Branin Spoke Up and Prevented Sexual Assault
What happens when a bystander steps in during an assault? The more important question: what doesn’t happen?
Adrianna Branin in a Haven Project office. The artwork behind her is by Megan Stahl ’09, M’11. (Keith Boyer)
Adrianna Branin couldn’t stand by and watch as a group of men began to grope a woman in a vulnerable state. Instead, Branin stepped in and stopped it.
Those actions led to her selection for the 2019 Biden Courage Award, which former vice president Joe Biden presented last spring to only two of the nation’s college students. The award recognizes leaders in the prevention of sexual violence on campuses—a
problem the Rape, Abuse, and Incest National Network says 11 percent of US college students experience.
Branin is quick to say that anyone can do what she did—intervene. It can be as simple as causing a distraction that separates those involved.
Branin with the Haven Project’s director, Jessica Miller M’06, D’09, left, and its sexual violence prevention educator, Jenn Funt McCroskey ’07 (Keith Boyer)
“Anyone can be an ally,” Branin said. “Anyone can be somebody who prevents harm in their community. It’s really important to empower people to get involved.”
A growing number of IUP students—both men and women—agree.
When IUP President Michael Driscoll kicked off last spring’s Take Back the Night, a campus march against sexual assault, he spoke to at least 1,300 students—one
of the largest crowds to date.
With mascot Norm, Branin opened last spring’s Take Back the Night, a march against sexual assault. (Teri Enciso ’06/Indiana Gazette)
That night, hundreds of students took the It’s On Us pledge, promising to be active bystanders and to prevent acts of sexual violence.
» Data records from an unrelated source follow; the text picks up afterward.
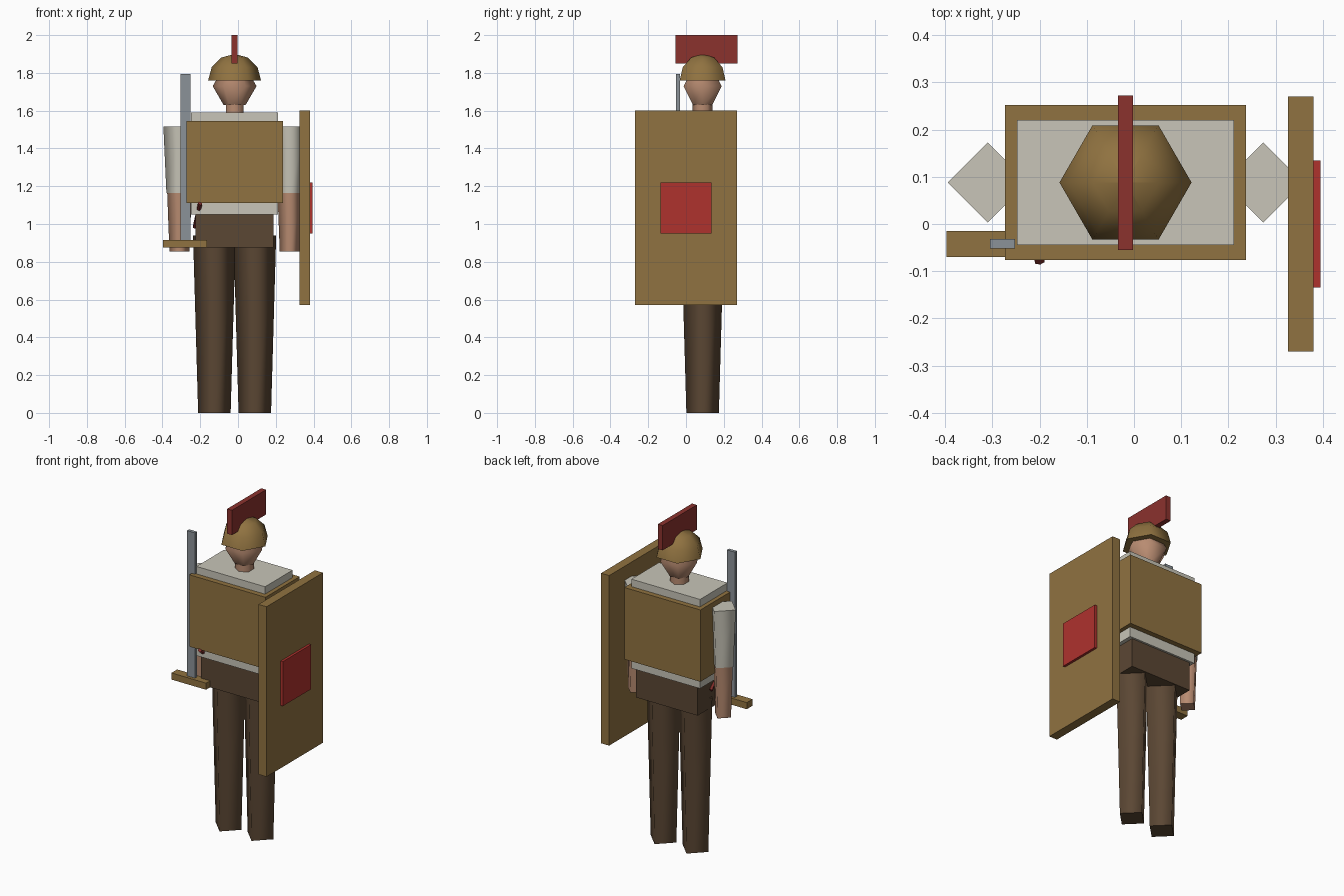
import bpy, bmesh, math
from mathutils import Vector

cube = bpy.data.objects.get("Cube")
if cube:
    bpy.data.objects.remove(cube, do_unlink=True)

CX, CY = -0.018, 0.088   # body axis


def material(name, rgb):
    m = bpy.data.materials.new(name)
    m.use_nodes = True
    m.diffuse_color = (*rgb, 1)
    m.node_tree.nodes["Principled BSDF"].inputs["Base Color"].default_value = (*rgb, 1)
    return m


bronze = material("bronze", (0.28, 0.17, 0.052))
cloth = material("off_white_cloth", (0.58, 0.56, 0.48))
brown = material("dark_brown", (0.105, 0.063, 0.034))
skin = material("skin", (0.48, 0.26, 0.165))
crest_red = material("dark_red", (0.26, 0.032, 0.027))
bright_red = material("bright_red", (0.43, 0.032, 0.027))
steel = material("steel", (0.26, 0.29, 0.315))


def finish(name, bm, mat):
    bmesh.ops.recalc_face_normals(bm, faces=bm.faces[:])
    mesh = bpy.data.meshes.new(name)
    bm.to_mesh(mesh)
    bm.free()
    mesh.materials.append(mat)
    obj = bpy.data.objects.new(name, mesh)
    bpy.context.collection.objects.link(obj)
    return obj


def box(name, mat, xs, ys, zs):
    """Box between the given limits on each axis."""
    bm = bmesh.new()
    bmesh.ops.create_cube(bm, size=1)
    for v in bm.verts:
        v.co = Vector([a + (b - a) * (c + 0.5) for c, (a, b) in zip(v.co, (xs, ys, zs))])
    return finish(name, bm, mat)


def turned(name, mat, x, y, rings, sides, start=0.0):
    """Stack of (radius, z) rings with smooth sides and flat caps."""
    bm = bmesh.new()
    loops = []
    for r, z in rings:
        angles = [start + math.tau * i / sides for i in range(sides)]
        loops.append([bm.verts.new((x + r * math.cos(a), y + r * math.sin(a), z)) for a in angles])
    for low, high in zip(loops, loops[1:]):
        for i in range(sides):
            j = (i + 1) % sides
            bm.faces.new((low[i], low[j], high[j], high[i])).smooth = True
    bm.faces.new(loops[0])
    bm.faces.new(loops[-1])
    bmesh.ops.remove_doubles(bm, verts=bm.verts[:], dist=0.0001)
    return finish(name, bm, mat)


def dome(radius, z, angles):
    """Rings of a sphere at the given latitudes."""
    return [(max(radius * math.cos(math.radians(a)), 0.001),
             z + radius * math.sin(math.radians(a))) for a in angles]


def body_box(name, mat, half_x, half_y, zs):
    return box(name, mat, (CX - half_x, CX + half_x), (CY - half_y, CY + half_y), zs)


# Torso and hips
body_box("tunic", cloth, 0.23, 0.132, (1.05, 1.59))
body_box("breastplate", bronze, 0.255, 0.164, (1.11, 1.545))
body_box("hips", brown, 0.206, 0.12, (0.875, 1.05))

# Limbs
for side, s in (("left", 1), ("right", -1)):
    turned(side + "_leg", brown, CX + s * 0.107, CY, [(0.086, 0), (0.113, 0.94)], 4)
    arm_x = CX + s * 0.292
    turned(side + "_sleeve", cloth, arm_x, CY, [(0.069, 1.165), (0.085, 1.515)], 4)
    turned(side + "_forearm", skin, arm_x, CY, [(0.053, 0.855), (0.065, 1.17)], 4)

# Head and helmet
turned("neck", skin, CX, CY, [(0.053, 1.57), (0.053, 1.635)], 6, math.pi / 6)
turned("head", skin, CX, CY, dome(0.116, 1.73, (-60, 0, 60)), 6)
turned("helmet", bronze, CX, CY, dome(0.14, 1.76, (0, 30, 60, 90)), 6)
box("helmet_crest", crest_red, (-0.034, -0.002), (-0.055, 0.272), (1.85, 2.0))

# Shield
box("shield", bronze, (0.326, 0.38), (-0.27, 0.27), (0.57, 1.6))
box("shield_boss", bright_red, (0.378, 0.395), (-0.135, 0.135), (0.95, 1.22))

# Sword
box("sword_blade", steel, (-0.305, -0.252), (-0.052, -0.032), (0.91, 1.795))
box("sword_guard", bronze, (-0.397, -0.165), (-0.07, -0.015), (0.875, 0.915))

# Slanted scabbard pin, mostly inside the body
tip, tail = Vector((-0.2, -0.079, 1.11)), Vector((-0.228, 0.09, 0.985))
axis = tip - tail
bm = bmesh.new()
bmesh.ops.create_cone(bm, cap_ends=True, segments=6, radius1=0.012, radius2=0.012, depth=axis.length)
bmesh.ops.rotate(bm, verts=bm.verts[:], matrix=axis.to_track_quat('Z', 'Y').to_matrix())
bmesh.ops.translate(bm, verts=bm.verts[:], vec=(tip + tail) / 2)
finish("scabbard_pin", bm, crest_red)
In pledge sign-ups for the spring campaign, IUP placed second among all schools nationally.
But long before she took the oath, Branin was living up to it—as she did during the incident last fall.
Branin had been walking home with friends when they saw the young woman wandering outside an off-campus apartment, apparently intoxicated. Her clothing had slipped from her shoulder, exposing her as she stood alone in the driveway.
Suddenly, Branin saw about eight men surround and harass the woman. She saw a hand on the woman’s breast and cell phone cameras flashing. “I remember just kind of losing it,” she said. “I was in a blind rage in a moment.”
Only two inches over five feet, Branin pushed her way into the circle. The men started to harass her as well, she said.
“As soon as they realized that I was pulling her shirt back up,” Branin said, “that I was trying to take her out of the crowd, all of their voices went from sexually toned to extremely infuriated.”
While the men grabbed at Branin’s hands and shirt, she managed to pull the woman away and get her safely inside the house and into the care of a roommate. But she didn’t stop there.
About 20 people had gathered and were now walking away. With her friends backing her up, Branin went from person to person, insisting that any cell phone photos be deleted. She warned that she would be reporting the sexual assault, and the photos were
not consensual and could not be put online.
When Branin took action that night, she had the advantage of training. A senior with a double major in political science and religious studies, she is a peer educator with IUP’s Haven Project,
which helps students with issues of sexual violence, domestic and dating violence, stalking, abusive relationships, and human trafficking. Through its Green Dot program,
Haven also provides training in bystander intervention.
“Last year, we had a fully female student workforce, but now it’s integrated—close to 50-50,” said Branin, a survivor herself of sexual assault. “I work with some amazing men. They’re empathetic. I love that I can invite men to be a part of the conversation.
Without engaging men, we don’t change the culture.”
One of the men she works with at Haven is Drew Booth, a junior marketing and economics major, who helped sign up students for the It’s On Us pledge at Take Back the Night.
“Volunteering with Haven has probably been the most purposeful thing I’ve done at IUP,” he said.
A few fraternities on campus are also getting involved. Omega Psi Phi created an anti-domestic/dating violence video that was shown on the scoreboard during an IUP football game. Sigma Chi’s former president, current president, and next president are
all Haven peer educators.
Susan Graham, Branin’s former supervisor at Haven and the one who nominated her for the Biden award, said one thing really stood out when she heard Branin’s story last fall. During the incident, the victim had asked Branin, “What are you doing?” and Branin
had answered, “What I would want you to do for me if our roles were reversed.”